Dustin Johnson: (11,300) Yes, he is the most expensive player, but that is for good reason and in all reality, he is actually underpriced for his chances of winning, at 11/1. (via Bovada) The number one ranked player in the world hasn’t missed a cut in an Open, since his first start in one, back in 09, and has five top 20s in those last eight made cuts overseas. He has yet to miss a cut this season, has only finished outside the top 25 once, has eight top tens, and two victories. Furthermore, he hasn’t played since The U.S. Open (T3), which I believe is a nice advantage for him. DJ should fresh and ready to dominate at Carnoustie.
Tommy Fleetwood: (9,400) His 1/4 record at Open Championships is ugly and he missed the cut in his last start, at The Open de France, but I think we need to forget about these things with Fleetwood at this price. He is playing the best golf of his career this season, vaulting him up to the number ten spot in the world rankings, and he has made it to the weekend in 18 of his last 20 starts. He finished second at The U.S. Open, that was capped off with an incredible 63 in his final round and if he converted the birdie putt on 18, who knows what would have happened in a playoff between him and Brooks Koepka. He is at 16/1 to win, which is excellent odds for his price and one thing that is definitely helping those odds be so low is that he holds the course record at Carnoustie, with a 63 in his second round at The Alfred Dunhill Links Championship last season.
Brooks Koepka: (9,200) It only took two weeks for him to get back into form after missing the start of the season with a wrist injury and ever since The Wells Fargo, Koepka has been outstanding, finishing T11, T2, T30, 1st, and T19. The brutal conditions at Shinnecock Hills didn’t faze him one bit and he should be just fine with the weather challenges we are expecting this week. He missed the cut in his first two majors ever, but he hasn’t looked back ever since, making 16 straight major cuts and finishing in the top 20 in his last 11, which includes a top ten in his last two Open Championships. He ranks 3rd in SG on par fours, BOB%, and bogey avoidance in his last 24 rounds. (via Fantasy National) His confidence level couldn’t be higher right now and I think Koepka comes out and contends in his first try at Carnoustie.
Zach Johnson: (7,200) ZJ has been a model of consistency this season. He is 17/18 in made cuts and has ten top 25s. Even though he claimed The USGA “lost the course” at Shinnecock Hills, he still finished T12 at The U.S. Open, and is now 13 for his last 15 in major events.
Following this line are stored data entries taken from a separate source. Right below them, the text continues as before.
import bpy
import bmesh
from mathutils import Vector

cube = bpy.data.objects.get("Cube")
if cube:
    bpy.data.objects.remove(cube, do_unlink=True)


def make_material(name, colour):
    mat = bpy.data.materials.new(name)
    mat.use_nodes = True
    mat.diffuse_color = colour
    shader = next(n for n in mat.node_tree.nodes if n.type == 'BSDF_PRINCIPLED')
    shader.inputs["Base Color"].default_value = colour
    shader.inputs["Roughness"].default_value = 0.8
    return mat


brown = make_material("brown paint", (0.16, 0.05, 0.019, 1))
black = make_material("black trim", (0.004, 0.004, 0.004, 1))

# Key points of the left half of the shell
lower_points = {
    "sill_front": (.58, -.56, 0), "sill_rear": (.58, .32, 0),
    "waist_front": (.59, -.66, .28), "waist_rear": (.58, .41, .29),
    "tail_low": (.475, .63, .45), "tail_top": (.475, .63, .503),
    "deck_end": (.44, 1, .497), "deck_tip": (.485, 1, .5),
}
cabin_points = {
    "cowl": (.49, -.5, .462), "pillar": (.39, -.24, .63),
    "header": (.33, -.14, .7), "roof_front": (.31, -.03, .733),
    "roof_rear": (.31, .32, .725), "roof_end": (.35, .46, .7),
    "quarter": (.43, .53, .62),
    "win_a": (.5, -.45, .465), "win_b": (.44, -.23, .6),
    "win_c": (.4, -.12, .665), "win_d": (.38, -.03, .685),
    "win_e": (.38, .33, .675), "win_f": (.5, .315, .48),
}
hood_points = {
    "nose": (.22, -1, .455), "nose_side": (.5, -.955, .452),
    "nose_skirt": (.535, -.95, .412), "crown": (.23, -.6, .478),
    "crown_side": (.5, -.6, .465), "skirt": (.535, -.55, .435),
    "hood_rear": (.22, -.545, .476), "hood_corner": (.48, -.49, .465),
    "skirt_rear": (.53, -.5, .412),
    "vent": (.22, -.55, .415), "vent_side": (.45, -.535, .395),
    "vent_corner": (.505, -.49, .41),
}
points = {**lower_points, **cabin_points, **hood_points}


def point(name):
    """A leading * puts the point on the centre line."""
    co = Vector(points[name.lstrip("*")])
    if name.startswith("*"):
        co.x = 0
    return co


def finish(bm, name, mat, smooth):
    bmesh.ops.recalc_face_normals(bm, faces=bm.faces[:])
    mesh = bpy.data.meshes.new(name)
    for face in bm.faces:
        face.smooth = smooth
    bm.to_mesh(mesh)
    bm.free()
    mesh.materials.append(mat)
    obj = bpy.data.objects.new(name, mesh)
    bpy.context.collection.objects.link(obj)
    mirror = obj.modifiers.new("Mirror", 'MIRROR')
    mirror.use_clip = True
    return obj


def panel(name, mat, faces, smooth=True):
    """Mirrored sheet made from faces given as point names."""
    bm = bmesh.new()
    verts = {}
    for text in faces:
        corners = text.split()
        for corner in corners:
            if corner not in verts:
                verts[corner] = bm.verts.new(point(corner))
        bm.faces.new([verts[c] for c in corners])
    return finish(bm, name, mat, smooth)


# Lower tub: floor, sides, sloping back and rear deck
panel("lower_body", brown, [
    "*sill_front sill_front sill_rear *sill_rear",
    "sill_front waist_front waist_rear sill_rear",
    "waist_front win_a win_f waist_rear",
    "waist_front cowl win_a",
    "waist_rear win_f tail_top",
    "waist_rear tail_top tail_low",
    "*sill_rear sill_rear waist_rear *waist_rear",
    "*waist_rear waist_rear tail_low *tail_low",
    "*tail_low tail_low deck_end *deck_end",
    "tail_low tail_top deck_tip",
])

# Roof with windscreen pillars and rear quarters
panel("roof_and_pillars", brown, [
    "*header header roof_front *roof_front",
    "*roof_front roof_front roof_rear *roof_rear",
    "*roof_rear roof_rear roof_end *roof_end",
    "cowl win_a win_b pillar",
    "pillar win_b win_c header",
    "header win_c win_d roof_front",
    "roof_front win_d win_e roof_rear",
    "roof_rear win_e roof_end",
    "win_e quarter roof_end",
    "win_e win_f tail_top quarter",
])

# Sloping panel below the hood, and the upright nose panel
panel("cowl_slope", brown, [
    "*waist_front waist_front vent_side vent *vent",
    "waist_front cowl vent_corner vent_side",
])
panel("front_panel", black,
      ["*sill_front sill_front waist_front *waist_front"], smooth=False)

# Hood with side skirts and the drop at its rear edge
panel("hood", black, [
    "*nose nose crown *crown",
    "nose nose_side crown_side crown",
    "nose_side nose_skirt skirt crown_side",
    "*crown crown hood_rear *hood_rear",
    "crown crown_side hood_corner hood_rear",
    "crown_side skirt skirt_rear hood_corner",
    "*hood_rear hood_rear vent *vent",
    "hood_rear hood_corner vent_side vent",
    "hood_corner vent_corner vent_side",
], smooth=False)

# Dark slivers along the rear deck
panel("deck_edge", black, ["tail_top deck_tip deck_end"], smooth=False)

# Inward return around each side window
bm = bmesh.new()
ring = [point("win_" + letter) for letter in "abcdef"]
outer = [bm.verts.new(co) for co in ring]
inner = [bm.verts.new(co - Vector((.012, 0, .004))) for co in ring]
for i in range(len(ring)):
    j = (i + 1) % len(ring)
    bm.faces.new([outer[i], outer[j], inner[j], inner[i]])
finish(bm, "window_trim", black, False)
For his career, he is 11/14 at Open Championships, with the win at St. Andrews back in 2015. He is a savvy vet who knows how to handle the tough weather and $7,200 is just too soft of a price tag for Johnson in this event.
Ryan Moore: (6,700) Seven for his last nine, with a finish no worse than T30 in that span. His stats have been tremendous, with him ranking 1st in SGT2G, 1st in SG APP, 2nd in GIR, 1st in fairways gained, 1st in ball striking, 12th in SG on par fours, 29th in SG on par fives, and 1st in bogeys avoided in his last 24 rounds. (via Fantasy National) Also, he just finished T13 at The Greenbrier in his last start, where he gained 10.2 strokes tee to green. He missed the cut in last year’s Open, but he was in a very bad stretch during that time, making only two of six cuts between May and August. Overall, he is 26/39 in majors and 5/8 in Open Championships. $6,700 is the cheapest he has been all year and I think in this current form, Moore should be playing on the weekend, with top 25 upside.